Harry Potter and the Cursed Child is not strictly speaking an eighth book in the series. It's a play, co-written by JK Rowling, Jack Thorne and John Tiffany. Tiffany also directed the play, which is a five-hour, two part extravaganza. It was no great surprise that the first run of tickets sold out instantly. The attraction of the Potter universe guaranteed that. But rave reviews followed the opening in London in July, and the show is now sold out until December 2017.
The play catches up with the characters where the final book Harry Potter and the Deathly Hallows left off. Nineteen years after leaving school, Harry has married Ginny Weasley and they have three children. Ron Weasley and Hermione Granger have married and they have a daughter, Rose. Unsurprisingly, Hermione is Minister for Magic and Harry also works at the Ministry.
It's time for Harry and Ginny's younger son, Albus, to start at Hogwarts, as well as Rose and Scorpius Malfoy, Draco's son. That's just one of the echoes of the original books in a complex plot that involves time-turners, the Tri-wizard tournament and of course You-Know-Who. The central characters are Albus and Scorpius, both loners, both Slytherins (yes, really!), both shunned, unpopular boys.
When the cast was originally announced for the play, there was a certain amount of debate about the fact that the actor cast as Hermione is Noma Dumezweni, who is black (and therefore Rose is mixed race). JK Rowling dismissed the debate, simply saying that Dumezweni, an award-winning theatre actor, was the best person for the role.
The Cycle 4 Banque de ressources numériques has three versions of an article about Harry Potter and the Cursed Child, for A1+, A2 and B1-level pupils, with interactive comprehension activities and ideas for EPI themes. Plus an audio sketch on Harry Potter. See the webpicks below.
The script of the play was released on 31 July (Harry's birthday) in the U.K. and (of course) raced to the top of the bestseller lists – a first for a script book of any kind. Perhaps more surprisingly the English version topped the French bestseller lists – again the first for a script book in any language. The later novels also sold well in English for French-speaking fans who couldn't wait for the translation. But this tome is more disconcerting to read. Not only is there the language barrier, but the play form itself adds difficulty.
Now French-speakers can discover Harry Potter and the Cursed Child in their own language, as the translation hits the shelves of bookshops around the country.
And That's Not All
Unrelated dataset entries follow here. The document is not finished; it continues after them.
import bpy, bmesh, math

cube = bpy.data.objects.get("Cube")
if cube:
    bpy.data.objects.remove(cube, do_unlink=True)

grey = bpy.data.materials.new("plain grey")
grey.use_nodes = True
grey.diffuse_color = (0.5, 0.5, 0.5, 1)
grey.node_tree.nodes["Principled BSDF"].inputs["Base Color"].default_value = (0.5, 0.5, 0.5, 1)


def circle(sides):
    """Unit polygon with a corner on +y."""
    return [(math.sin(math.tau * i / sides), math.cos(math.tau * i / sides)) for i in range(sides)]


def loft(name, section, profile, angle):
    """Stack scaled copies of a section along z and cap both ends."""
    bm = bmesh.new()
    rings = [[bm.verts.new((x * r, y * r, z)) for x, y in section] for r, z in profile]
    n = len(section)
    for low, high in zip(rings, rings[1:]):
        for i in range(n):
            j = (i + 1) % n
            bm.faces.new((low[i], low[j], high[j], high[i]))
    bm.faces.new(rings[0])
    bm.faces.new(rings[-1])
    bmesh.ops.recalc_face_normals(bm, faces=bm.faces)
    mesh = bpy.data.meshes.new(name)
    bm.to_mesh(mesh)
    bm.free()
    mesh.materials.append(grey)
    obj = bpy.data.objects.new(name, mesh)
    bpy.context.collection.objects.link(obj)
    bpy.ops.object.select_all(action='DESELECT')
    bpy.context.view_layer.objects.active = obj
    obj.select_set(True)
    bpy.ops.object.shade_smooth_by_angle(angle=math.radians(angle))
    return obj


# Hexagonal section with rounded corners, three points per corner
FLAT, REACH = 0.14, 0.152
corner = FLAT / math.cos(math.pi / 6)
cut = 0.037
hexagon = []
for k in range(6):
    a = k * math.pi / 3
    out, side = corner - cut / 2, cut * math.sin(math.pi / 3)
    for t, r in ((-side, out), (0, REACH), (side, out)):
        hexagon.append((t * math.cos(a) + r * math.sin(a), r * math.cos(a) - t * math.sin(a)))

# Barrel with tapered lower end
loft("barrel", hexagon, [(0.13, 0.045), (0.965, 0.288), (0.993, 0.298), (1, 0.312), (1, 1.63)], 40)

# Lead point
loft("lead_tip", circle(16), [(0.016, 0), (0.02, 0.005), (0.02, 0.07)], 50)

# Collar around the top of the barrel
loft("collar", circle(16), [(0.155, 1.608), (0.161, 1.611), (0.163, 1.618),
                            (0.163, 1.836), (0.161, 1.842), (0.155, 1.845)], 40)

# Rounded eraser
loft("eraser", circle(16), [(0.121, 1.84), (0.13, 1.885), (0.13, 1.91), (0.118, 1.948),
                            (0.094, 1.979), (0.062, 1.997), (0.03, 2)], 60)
And fans will only have another month to wait before the release of the first of three spin-off films, Fantastic Beasts and Where to Find Them, based on one of the books that JK Rowling had Harry read in the Hogwarts library. Eddie Redmayne (The Theory of Everything, The Danish Girl) stars as Newt Scamander, an English wizard who travels the world looking for magical creatures and runs into a spot of trouble in New York in 1926.
In cinemas 16 November
On a Train Platform
Where else would you have a Harry Potter exhibition but on a train platform? Until January, you can see a 100-metre fresco of Harry Potter art on Platform 24 at the gare Montparnasse in Paris. It is the work of British illustrator Jim Kay, who has produced intricate images for the illustrated versions of the first two Harry Potter books. A real treat for the eyes!
Image(s): Play Image credit: Charlie Gray
Film: Warner Bros.
Exhibition photo: David Paquin/SNCF
> Teaching with Harry Potter
Tag(s) : "Culture et création artistiques" "Fantastic Beasts" "film" "Harry Potter" "JK Rowling" "literature" "Rencontres avec d'autres cultures" "theatre"